Exercise input =

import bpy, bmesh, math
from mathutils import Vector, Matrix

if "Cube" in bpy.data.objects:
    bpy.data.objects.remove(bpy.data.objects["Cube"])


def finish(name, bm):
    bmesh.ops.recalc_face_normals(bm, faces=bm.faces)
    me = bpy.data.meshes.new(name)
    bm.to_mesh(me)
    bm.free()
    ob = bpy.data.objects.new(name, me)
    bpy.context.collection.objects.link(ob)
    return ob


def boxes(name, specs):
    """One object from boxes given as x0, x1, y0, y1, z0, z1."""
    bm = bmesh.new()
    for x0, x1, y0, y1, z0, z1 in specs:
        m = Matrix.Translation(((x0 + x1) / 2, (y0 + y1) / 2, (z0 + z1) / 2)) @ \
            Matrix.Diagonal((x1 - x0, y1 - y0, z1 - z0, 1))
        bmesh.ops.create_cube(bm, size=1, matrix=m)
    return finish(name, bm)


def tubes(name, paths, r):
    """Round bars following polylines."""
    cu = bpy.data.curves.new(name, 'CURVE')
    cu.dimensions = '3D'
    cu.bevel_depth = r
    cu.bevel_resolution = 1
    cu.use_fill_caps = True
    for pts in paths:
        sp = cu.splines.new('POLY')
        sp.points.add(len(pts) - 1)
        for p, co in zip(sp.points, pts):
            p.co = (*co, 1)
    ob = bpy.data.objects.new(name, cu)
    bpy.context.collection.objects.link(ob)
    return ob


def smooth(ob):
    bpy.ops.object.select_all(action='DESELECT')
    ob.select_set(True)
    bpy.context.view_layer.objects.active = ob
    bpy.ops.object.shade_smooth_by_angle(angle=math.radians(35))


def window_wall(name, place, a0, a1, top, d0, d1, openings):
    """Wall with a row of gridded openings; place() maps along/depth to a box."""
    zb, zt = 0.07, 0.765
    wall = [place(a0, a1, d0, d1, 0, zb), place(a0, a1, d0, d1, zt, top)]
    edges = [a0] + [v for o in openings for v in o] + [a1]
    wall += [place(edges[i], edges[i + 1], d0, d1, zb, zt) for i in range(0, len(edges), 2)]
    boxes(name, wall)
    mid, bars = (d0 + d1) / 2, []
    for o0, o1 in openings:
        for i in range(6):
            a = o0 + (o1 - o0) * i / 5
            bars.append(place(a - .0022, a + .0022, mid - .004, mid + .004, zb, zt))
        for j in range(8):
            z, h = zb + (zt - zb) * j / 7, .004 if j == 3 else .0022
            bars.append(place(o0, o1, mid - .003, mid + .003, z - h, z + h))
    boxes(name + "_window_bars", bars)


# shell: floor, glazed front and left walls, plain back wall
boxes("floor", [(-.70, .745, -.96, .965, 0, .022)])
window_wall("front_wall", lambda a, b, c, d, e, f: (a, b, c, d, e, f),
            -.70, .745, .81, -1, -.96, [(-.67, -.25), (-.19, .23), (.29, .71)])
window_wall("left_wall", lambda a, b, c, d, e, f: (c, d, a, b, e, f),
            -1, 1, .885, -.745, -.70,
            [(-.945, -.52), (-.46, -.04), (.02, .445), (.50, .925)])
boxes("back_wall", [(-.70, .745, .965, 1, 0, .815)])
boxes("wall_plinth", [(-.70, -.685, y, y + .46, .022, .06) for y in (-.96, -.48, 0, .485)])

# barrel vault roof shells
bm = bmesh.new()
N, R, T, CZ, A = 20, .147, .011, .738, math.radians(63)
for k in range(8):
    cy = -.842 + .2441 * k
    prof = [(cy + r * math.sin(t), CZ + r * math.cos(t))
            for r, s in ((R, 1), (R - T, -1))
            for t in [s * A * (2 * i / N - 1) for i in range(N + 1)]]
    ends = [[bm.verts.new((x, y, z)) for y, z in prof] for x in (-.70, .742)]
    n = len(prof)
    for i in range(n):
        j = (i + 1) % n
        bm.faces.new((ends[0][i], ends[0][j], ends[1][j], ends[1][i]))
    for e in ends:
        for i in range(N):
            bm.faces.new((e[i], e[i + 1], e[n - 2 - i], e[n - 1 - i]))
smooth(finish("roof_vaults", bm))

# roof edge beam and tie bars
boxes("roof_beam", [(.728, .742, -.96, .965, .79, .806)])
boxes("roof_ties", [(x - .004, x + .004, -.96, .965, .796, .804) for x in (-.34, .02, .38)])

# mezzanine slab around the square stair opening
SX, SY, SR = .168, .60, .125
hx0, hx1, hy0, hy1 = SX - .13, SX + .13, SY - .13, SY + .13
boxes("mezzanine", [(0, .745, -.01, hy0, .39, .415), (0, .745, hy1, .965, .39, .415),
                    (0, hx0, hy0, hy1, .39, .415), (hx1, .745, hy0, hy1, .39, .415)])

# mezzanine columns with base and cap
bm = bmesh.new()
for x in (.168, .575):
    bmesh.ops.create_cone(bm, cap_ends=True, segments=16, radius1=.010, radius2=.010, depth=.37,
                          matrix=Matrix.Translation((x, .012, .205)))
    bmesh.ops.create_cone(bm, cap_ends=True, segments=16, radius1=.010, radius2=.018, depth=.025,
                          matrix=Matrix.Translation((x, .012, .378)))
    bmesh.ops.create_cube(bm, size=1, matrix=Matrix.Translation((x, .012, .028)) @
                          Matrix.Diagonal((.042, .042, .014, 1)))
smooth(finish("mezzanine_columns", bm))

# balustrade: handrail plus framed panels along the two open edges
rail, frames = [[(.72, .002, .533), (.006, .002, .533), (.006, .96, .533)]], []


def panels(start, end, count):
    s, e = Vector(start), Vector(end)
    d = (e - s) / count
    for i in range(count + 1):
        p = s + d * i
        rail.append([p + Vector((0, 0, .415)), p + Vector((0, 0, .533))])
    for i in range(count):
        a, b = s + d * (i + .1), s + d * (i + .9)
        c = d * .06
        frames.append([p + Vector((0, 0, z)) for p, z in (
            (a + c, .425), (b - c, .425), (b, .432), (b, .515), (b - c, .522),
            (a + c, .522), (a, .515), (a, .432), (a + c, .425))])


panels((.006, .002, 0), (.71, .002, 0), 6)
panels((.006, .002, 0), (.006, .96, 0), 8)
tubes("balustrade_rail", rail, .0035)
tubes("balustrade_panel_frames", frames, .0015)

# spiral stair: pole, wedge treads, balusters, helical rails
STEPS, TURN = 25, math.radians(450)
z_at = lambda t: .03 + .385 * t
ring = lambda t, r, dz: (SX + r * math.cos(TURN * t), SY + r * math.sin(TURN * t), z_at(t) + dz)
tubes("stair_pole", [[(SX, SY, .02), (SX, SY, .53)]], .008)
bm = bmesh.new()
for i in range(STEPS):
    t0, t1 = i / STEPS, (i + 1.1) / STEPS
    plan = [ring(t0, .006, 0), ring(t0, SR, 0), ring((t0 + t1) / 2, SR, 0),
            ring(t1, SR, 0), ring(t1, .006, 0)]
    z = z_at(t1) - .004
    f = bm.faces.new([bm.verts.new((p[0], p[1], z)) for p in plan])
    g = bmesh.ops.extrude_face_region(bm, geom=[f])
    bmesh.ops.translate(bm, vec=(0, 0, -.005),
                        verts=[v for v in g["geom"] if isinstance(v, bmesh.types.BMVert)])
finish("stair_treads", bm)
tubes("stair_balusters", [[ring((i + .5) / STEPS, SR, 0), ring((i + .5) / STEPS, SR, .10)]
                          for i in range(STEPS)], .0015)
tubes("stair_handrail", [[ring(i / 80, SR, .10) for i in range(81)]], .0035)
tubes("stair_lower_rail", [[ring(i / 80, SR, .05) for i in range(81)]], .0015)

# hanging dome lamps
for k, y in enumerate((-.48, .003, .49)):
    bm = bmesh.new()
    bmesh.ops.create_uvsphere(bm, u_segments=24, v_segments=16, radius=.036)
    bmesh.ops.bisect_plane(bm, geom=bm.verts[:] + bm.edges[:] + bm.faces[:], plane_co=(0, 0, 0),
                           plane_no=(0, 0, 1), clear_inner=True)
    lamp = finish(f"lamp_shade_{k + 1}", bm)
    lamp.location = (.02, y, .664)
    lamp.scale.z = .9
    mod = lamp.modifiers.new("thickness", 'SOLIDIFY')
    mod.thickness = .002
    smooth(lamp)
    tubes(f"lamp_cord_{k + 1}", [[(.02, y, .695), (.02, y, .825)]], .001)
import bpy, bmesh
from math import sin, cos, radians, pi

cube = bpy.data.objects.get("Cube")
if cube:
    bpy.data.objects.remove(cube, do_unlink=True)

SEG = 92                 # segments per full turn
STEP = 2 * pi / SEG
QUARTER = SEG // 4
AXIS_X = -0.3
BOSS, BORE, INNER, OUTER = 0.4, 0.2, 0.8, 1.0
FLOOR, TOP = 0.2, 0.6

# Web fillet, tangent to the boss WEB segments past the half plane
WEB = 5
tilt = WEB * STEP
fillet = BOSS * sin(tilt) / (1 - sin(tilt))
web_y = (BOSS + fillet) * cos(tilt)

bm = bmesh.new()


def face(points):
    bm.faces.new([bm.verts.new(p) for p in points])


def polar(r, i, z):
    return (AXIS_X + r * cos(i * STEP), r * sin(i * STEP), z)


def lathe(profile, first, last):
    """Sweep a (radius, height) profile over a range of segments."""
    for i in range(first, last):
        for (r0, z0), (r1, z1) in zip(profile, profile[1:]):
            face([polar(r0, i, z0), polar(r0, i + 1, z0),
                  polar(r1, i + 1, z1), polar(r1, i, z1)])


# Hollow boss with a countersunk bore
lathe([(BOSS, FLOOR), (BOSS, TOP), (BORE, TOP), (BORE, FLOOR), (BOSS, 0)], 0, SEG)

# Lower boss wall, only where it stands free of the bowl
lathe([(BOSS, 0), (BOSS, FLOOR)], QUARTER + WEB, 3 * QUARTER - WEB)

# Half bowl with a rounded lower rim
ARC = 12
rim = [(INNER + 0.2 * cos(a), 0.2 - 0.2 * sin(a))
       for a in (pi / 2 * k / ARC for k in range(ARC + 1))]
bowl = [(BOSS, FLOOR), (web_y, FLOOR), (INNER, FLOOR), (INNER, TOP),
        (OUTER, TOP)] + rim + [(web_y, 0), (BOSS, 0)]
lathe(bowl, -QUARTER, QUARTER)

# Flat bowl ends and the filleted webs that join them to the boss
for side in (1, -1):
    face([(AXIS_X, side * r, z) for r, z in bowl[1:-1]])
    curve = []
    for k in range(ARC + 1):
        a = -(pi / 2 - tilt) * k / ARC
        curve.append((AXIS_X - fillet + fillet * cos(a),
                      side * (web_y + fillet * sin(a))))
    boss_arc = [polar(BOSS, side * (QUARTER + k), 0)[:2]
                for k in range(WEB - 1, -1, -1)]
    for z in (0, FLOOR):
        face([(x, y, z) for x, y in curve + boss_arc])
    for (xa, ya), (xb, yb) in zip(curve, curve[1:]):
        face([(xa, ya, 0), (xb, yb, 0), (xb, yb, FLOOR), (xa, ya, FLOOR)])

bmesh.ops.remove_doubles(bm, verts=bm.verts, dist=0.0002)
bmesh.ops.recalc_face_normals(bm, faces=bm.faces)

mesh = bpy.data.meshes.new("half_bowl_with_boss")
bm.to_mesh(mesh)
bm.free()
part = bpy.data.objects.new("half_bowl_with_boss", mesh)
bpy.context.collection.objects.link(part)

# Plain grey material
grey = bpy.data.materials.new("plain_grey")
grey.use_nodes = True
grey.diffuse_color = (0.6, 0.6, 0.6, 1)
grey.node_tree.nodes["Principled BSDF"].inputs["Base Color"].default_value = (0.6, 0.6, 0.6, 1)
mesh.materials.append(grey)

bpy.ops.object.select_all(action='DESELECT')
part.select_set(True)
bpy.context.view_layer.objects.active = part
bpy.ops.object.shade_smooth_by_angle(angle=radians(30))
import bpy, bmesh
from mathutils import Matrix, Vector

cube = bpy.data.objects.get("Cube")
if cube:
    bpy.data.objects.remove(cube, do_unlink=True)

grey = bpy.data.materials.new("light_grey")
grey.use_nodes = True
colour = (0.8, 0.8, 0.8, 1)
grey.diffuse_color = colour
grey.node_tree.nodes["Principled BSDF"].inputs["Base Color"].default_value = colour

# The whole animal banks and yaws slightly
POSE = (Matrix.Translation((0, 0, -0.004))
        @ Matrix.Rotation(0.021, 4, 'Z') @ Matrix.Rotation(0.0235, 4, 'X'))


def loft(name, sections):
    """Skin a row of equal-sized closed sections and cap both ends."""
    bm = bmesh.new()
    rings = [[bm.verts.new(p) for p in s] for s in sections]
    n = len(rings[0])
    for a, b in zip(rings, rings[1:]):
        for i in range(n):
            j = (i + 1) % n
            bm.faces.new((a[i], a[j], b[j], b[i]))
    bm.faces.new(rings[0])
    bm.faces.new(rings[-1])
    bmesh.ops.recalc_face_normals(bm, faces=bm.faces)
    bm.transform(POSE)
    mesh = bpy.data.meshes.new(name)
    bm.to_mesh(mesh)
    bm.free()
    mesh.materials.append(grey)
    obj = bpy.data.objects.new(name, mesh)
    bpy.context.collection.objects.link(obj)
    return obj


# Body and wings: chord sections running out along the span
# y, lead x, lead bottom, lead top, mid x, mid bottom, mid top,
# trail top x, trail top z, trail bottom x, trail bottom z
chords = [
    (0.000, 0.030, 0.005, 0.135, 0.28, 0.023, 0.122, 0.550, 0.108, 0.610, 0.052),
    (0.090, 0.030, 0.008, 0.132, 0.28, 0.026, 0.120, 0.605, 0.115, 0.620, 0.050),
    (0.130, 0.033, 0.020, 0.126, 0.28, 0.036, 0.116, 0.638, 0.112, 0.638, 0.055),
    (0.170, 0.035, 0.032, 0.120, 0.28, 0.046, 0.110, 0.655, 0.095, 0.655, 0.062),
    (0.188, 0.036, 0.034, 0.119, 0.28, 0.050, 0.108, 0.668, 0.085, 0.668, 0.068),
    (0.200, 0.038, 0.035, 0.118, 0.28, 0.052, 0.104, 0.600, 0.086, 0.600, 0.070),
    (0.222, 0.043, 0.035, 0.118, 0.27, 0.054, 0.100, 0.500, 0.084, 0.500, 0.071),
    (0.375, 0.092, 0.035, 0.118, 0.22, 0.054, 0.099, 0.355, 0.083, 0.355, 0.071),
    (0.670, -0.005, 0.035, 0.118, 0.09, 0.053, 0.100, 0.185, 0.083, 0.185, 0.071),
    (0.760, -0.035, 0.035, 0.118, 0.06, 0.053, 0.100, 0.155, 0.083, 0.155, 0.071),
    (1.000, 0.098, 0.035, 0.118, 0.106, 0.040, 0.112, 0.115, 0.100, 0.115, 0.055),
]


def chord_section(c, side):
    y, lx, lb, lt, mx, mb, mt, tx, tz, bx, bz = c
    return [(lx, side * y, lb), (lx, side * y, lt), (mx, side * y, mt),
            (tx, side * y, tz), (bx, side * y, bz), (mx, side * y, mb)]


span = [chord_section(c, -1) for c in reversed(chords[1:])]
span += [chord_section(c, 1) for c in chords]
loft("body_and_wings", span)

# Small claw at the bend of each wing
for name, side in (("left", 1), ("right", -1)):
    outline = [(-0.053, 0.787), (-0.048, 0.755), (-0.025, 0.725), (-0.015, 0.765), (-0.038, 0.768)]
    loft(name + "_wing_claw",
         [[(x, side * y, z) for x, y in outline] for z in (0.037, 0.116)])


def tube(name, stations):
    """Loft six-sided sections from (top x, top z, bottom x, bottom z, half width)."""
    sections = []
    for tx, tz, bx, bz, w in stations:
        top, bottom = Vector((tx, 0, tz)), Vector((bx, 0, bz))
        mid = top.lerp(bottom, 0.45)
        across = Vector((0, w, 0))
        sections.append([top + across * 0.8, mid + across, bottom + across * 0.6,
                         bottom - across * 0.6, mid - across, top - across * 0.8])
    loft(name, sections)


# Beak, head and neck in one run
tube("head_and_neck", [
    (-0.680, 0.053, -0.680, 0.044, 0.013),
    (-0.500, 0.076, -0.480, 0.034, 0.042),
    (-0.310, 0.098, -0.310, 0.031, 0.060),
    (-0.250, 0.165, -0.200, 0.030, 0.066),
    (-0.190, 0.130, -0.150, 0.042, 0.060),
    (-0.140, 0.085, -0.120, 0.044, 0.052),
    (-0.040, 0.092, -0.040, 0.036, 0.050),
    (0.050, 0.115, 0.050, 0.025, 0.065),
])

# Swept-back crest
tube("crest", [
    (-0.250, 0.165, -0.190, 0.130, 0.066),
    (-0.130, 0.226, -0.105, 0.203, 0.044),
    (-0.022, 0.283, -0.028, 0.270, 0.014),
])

Work task =
Copy only this part of the entries above: the line with "bmesh.ops.bisect_plane(bm, geom=bm.verts[:] +", the line with "a = -(pi / 2 - tilt) * k / ARC", and the lines between, all exactly as written.

Solution for this exercise =
    bmesh.ops.bisect_plane(bm, geom=bm.verts[:] + bm.edges[:] + bm.faces[:], plane_co=(0, 0, 0),
                           plane_no=(0, 0, 1), clear_inner=True)
    lamp = finish(f"lamp_shade_{k + 1}", bm)
    lamp.location = (.02, y, .664)
    lamp.scale.z = .9
    mod = lamp.modifiers.new("thickness", 'SOLIDIFY')
    mod.thickness = .002
    smooth(lamp)
    tubes(f"lamp_cord_{k + 1}", [[(.02, y, .695), (.02, y, .825)]], .001)
import bpy, bmesh
from math import sin, cos, radians, pi

cube = bpy.data.objects.get("Cube")
if cube:
    bpy.data.objects.remove(cube, do_unlink=True)

SEG = 92                 # segments per full turn
STEP = 2 * pi / SEG
QUARTER = SEG // 4
AXIS_X = -0.3
BOSS, BORE, INNER, OUTER = 0.4, 0.2, 0.8, 1.0
FLOOR, TOP = 0.2, 0.6

# Web fillet, tangent to the boss WEB segments past the half plane
WEB = 5
tilt = WEB * STEP
fillet = BOSS * sin(tilt) / (1 - sin(tilt))
web_y = (BOSS + fillet) * cos(tilt)

bm = bmesh.new()


def face(points):
    bm.faces.new([bm.verts.new(p) for p in points])


def polar(r, i, z):
    return (AXIS_X + r * cos(i * STEP), r * sin(i * STEP), z)


def lathe(profile, first, last):
    """Sweep a (radius, height) profile over a range of segments."""
    for i in range(first, last):
        for (r0, z0), (r1, z1) in zip(profile, profile[1:]):
            face([polar(r0, i, z0), polar(r0, i + 1, z0),
                  polar(r1, i + 1, z1), polar(r1, i, z1)])


# Hollow boss with a countersunk bore
lathe([(BOSS, FLOOR), (BOSS, TOP), (BORE, TOP), (BORE, FLOOR), (BOSS, 0)], 0, SEG)

# Lower boss wall, only where it stands free of the bowl
lathe([(BOSS, 0), (BOSS, FLOOR)], QUARTER + WEB, 3 * QUARTER - WEB)

# Half bowl with a rounded lower rim
ARC = 12
rim = [(INNER + 0.2 * cos(a), 0.2 - 0.2 * sin(a))
       for a in (pi / 2 * k / ARC for k in range(ARC + 1))]
bowl = [(BOSS, FLOOR), (web_y, FLOOR), (INNER, FLOOR), (INNER, TOP),
        (OUTER, TOP)] + rim + [(web_y, 0), (BOSS, 0)]
lathe(bowl, -QUARTER, QUARTER)

# Flat bowl ends and the filleted webs that join them to the boss
for side in (1, -1):
    face([(AXIS_X, side * r, z) for r, z in bowl[1:-1]])
    curve = []
    for k in range(ARC + 1):
        a = -(pi / 2 - tilt) * k / ARC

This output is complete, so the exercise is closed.